If you’re wondering if raccoons can harm cats, the short answer is yes. Cats can sustain direct harm from raccoons by being bit or scratched, or they can indirectly spread disease.

Remember, raccoons are not usually aggressive animals, so it is unlikely that one would stalk your cat or pursue it in the hopes of attacking it for sport, food, or safety. Nevertheless, raccoons have the potential to turn hostile in response to perceived threats to their food supply or when a mother raccoon is attempting to shield her young. These are the two explanations for why cats and raccoons fight from time to time.

When there are no other food sources available, hungry raccoons have occasionally also been known to prey on kittens, small cats, and other relatively small animals. Luckily, this is uncommon, especially considering how many food sources these animals have access to. They will eat almost anything, including insects, dead animals, and food scraps from people. Even though it doesn’t happen frequently, there are situations in which a cat may sustain injuries from a raccoon encounter.

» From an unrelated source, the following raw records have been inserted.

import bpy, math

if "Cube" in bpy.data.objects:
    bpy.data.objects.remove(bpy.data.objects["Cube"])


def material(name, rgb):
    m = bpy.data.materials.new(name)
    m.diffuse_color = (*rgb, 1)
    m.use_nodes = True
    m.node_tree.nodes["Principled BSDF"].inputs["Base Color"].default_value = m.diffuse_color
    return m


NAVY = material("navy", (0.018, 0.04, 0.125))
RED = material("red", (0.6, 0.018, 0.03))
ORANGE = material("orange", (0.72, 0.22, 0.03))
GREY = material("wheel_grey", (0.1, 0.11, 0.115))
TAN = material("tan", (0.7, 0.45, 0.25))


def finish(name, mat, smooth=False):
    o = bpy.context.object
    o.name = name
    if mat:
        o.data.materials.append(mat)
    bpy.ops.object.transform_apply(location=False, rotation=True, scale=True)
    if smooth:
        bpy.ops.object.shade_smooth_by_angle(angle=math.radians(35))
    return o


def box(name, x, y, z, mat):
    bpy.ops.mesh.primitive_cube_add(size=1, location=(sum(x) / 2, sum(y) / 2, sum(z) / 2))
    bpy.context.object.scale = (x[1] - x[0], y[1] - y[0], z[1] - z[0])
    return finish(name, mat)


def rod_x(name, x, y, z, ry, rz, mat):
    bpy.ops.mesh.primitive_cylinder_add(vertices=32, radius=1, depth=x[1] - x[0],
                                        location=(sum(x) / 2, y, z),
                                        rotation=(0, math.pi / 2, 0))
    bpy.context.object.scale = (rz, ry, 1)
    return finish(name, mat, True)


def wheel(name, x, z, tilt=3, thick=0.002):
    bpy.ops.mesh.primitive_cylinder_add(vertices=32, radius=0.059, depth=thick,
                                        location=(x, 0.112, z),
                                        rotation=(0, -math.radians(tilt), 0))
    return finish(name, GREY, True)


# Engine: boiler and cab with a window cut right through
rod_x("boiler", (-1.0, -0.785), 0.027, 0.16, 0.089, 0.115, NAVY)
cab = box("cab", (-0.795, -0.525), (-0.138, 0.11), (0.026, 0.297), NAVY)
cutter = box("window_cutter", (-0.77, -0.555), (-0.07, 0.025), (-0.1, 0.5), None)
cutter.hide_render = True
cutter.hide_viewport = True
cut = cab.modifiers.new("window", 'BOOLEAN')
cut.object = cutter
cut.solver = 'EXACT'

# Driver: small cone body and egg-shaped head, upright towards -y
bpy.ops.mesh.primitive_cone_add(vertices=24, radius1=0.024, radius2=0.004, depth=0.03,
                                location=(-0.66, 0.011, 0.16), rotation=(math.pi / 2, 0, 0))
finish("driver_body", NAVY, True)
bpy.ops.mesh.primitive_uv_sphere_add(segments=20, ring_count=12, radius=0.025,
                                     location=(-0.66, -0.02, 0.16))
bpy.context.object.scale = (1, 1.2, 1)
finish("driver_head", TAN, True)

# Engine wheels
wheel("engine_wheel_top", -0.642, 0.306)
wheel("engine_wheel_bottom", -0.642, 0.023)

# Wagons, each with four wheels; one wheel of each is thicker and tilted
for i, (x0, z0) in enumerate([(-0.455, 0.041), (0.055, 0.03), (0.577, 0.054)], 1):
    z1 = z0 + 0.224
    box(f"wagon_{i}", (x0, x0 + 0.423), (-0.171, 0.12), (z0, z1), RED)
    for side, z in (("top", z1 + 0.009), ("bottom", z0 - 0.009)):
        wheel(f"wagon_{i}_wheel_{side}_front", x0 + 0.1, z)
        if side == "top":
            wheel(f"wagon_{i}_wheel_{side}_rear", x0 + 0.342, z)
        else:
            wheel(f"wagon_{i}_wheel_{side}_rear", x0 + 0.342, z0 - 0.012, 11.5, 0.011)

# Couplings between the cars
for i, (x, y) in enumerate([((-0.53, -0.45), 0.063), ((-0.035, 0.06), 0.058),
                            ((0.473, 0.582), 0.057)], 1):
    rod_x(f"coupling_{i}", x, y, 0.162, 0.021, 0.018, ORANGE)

A feral raccoon’s aggression toward humans, cats, and other animals is another possibility. Not all raccoons are aggressive; a sick raccoon may exhibit unusually low body temperature. Here are some indicators to watch out for if you see a raccoon in your yard and suspect it may have rabies and you should be extra concerned:

  • The raccoon is not walking steadily at all; in fact, it may even be staggering wildly.
  • The raccoon appears disoriented, confused, or blind to sounds or motions that would normally cause it to flee.
  • The raccoon’s face appears to be covered in matted hair, and it appears to be drooling or secreting fluid from its eyes or mouth.
  • The animal is making repeated, unusual chattering or screeching sounds.

Ensure that your pets receive their rabies and other vaccinations on time if they spend time outside to help keep them safe. Taking extra precautions to keep raccoons away from your property and your pets is also imperative.

FAQ

Will raccoons attack a cat?

When raccoons don’t have other foods available to them , they may decide to prey on smaller animals such as cats , and dogs. Though they may find it difficult to catch lager cats but they successfully prey on kittens .

Can a cat beat a raccoon in a fight?

A raccoon would win a fight against a cat. Raccoons are bigger than most cats, and it’s nearly impossible for the smaller animal to launch an attack that would kill the raccoon immediately. As such, the fight would break down into a desperate scramble, and the raccoon would win in that scenario.

Do raccoons and cats get along?

Some wild animals pose no threat to your pets, while others could be dangerous if they feel threatened. Raccoons fall into the latter category, but if you have cats, you may be surprised to know that raccoons often get along well with felines.

Are cats and raccoons natural enemies?

In fact, they are often in conflict with each other. Raccoons are known to be opportunistic feeders and may raid outdoor cat food or even attack cats if they feel threatened. While there may be rare instances of cats and raccoons coexisting peacefully, it’s not typical behavior for these two species to get along.